This prospective randomized cohort study included 65 patients selected for IPP implantation. The patients were divided into two groups. Group 1 (n=31, aged 47.7±6.2 years) underwent surgery using a penoscrotal approach. Group 2 (n=34, aged 48.1±7.0 years) underwent surgery using a infrapubic approach. Prior to corporotomy, the surgery using a infrapubic approach was performed with the help of 4,5-fold optical magnification to avoid damaging dorsal nerve fibers. Biothesiometry at 64 Hz was used to assess PSV (dB) prior to and 1.5 months after surgery (when return to normal sexual activity was recommended).


In group 1, PSV prior to and after surgery was 20.29±3.21 and 20.81±2.88 dB, respectively (p=0.484). In group 1, PSV prior to and after the procedure was 19.76±3.39 and 20.61±3.25 dB, respectively (p=0.303). No statistically significant differences in pre- and postoperative parameters between the groups were observed (p=0.914 and p=0.787).

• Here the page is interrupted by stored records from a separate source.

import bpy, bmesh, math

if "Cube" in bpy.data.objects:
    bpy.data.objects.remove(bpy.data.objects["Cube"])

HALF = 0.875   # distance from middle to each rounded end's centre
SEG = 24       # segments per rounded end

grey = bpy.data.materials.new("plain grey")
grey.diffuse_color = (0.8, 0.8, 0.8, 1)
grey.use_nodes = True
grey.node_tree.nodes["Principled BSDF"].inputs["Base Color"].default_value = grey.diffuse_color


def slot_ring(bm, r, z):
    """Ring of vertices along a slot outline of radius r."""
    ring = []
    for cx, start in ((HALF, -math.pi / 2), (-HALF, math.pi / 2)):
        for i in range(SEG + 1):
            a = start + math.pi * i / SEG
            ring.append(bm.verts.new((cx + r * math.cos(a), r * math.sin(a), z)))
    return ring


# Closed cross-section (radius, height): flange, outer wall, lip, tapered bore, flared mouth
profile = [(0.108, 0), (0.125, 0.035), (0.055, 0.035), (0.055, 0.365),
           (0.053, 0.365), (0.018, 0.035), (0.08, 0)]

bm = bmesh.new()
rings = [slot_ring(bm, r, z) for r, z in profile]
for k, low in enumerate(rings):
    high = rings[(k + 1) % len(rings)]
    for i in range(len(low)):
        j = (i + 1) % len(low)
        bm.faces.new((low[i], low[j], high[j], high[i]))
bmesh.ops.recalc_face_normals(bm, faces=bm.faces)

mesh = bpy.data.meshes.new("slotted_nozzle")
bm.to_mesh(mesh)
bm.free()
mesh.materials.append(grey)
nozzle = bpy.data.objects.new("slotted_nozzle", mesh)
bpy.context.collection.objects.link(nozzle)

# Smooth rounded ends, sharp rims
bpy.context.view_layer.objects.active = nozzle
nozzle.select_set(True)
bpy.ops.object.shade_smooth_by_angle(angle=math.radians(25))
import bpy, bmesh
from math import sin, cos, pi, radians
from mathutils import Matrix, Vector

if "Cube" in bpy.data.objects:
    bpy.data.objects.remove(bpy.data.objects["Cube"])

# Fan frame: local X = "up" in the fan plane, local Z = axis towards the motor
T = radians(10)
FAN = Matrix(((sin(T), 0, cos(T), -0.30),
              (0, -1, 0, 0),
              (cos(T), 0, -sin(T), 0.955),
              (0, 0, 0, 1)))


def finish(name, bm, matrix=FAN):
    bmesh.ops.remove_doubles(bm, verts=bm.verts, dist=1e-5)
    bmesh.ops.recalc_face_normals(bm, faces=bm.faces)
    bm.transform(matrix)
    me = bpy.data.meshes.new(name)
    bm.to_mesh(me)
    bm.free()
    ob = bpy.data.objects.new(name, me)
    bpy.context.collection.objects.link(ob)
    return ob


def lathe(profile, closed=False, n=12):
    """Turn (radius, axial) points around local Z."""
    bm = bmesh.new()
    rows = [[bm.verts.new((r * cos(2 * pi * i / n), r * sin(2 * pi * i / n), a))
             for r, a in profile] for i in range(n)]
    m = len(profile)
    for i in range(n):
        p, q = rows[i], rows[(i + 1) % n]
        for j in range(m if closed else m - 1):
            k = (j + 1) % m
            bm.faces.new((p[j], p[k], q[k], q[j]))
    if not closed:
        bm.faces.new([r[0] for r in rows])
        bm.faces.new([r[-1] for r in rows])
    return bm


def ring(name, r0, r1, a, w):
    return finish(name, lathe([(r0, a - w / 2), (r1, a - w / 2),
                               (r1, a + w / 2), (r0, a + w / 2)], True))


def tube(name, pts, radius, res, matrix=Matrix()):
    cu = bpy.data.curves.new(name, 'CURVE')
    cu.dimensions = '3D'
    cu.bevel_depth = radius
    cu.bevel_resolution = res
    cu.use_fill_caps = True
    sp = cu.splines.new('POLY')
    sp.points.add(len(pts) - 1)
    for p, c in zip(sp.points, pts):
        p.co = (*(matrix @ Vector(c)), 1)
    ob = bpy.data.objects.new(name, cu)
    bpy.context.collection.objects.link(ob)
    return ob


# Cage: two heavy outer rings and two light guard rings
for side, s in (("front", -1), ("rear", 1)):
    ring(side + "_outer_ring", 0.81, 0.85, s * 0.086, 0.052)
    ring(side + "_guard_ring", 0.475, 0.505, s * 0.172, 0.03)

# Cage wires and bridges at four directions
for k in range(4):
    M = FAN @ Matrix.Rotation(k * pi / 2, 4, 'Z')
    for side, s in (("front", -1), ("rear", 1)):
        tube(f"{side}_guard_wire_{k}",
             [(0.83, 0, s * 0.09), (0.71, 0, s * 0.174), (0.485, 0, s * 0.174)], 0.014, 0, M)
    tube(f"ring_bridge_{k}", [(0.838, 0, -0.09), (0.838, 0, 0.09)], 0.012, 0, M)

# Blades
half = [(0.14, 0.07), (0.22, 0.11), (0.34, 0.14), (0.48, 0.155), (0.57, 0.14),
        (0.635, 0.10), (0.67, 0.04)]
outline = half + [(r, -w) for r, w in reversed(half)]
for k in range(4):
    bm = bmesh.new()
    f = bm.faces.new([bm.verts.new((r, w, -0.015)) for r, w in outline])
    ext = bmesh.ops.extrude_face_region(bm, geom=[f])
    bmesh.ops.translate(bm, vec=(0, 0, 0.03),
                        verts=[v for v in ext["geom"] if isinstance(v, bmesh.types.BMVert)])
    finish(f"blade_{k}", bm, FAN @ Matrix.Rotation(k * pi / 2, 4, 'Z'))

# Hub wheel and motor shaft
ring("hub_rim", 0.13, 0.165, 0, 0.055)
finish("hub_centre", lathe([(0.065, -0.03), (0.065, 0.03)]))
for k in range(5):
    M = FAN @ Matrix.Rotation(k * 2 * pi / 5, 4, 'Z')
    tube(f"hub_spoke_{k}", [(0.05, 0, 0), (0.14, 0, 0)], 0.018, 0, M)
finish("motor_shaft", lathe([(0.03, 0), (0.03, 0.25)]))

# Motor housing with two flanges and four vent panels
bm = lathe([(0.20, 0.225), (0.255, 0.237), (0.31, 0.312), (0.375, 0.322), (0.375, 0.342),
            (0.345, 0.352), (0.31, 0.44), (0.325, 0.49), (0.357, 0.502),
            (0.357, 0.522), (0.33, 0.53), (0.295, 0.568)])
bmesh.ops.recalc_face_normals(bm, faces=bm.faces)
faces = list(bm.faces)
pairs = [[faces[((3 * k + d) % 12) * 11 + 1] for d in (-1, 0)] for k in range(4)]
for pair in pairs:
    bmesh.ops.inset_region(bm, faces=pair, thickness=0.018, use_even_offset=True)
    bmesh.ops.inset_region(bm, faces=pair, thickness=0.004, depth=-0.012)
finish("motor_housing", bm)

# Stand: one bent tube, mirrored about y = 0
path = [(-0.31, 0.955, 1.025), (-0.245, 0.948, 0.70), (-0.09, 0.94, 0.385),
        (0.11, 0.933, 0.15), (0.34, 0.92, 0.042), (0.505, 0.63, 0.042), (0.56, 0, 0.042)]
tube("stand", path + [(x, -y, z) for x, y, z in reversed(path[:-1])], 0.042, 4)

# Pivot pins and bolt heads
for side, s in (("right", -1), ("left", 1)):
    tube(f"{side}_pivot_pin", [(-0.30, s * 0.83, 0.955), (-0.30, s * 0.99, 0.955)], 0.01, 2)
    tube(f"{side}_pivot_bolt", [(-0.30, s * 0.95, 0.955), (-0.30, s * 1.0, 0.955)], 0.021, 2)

IPP implantation using a penoscrotal or infrapubic approach is not associated with a statistically significant decrease in PSV. In order to avoid damaging dorsal nerve fibers when using a infrapubic approach, optical magnification should be used prior to corporotomy.

Funding: none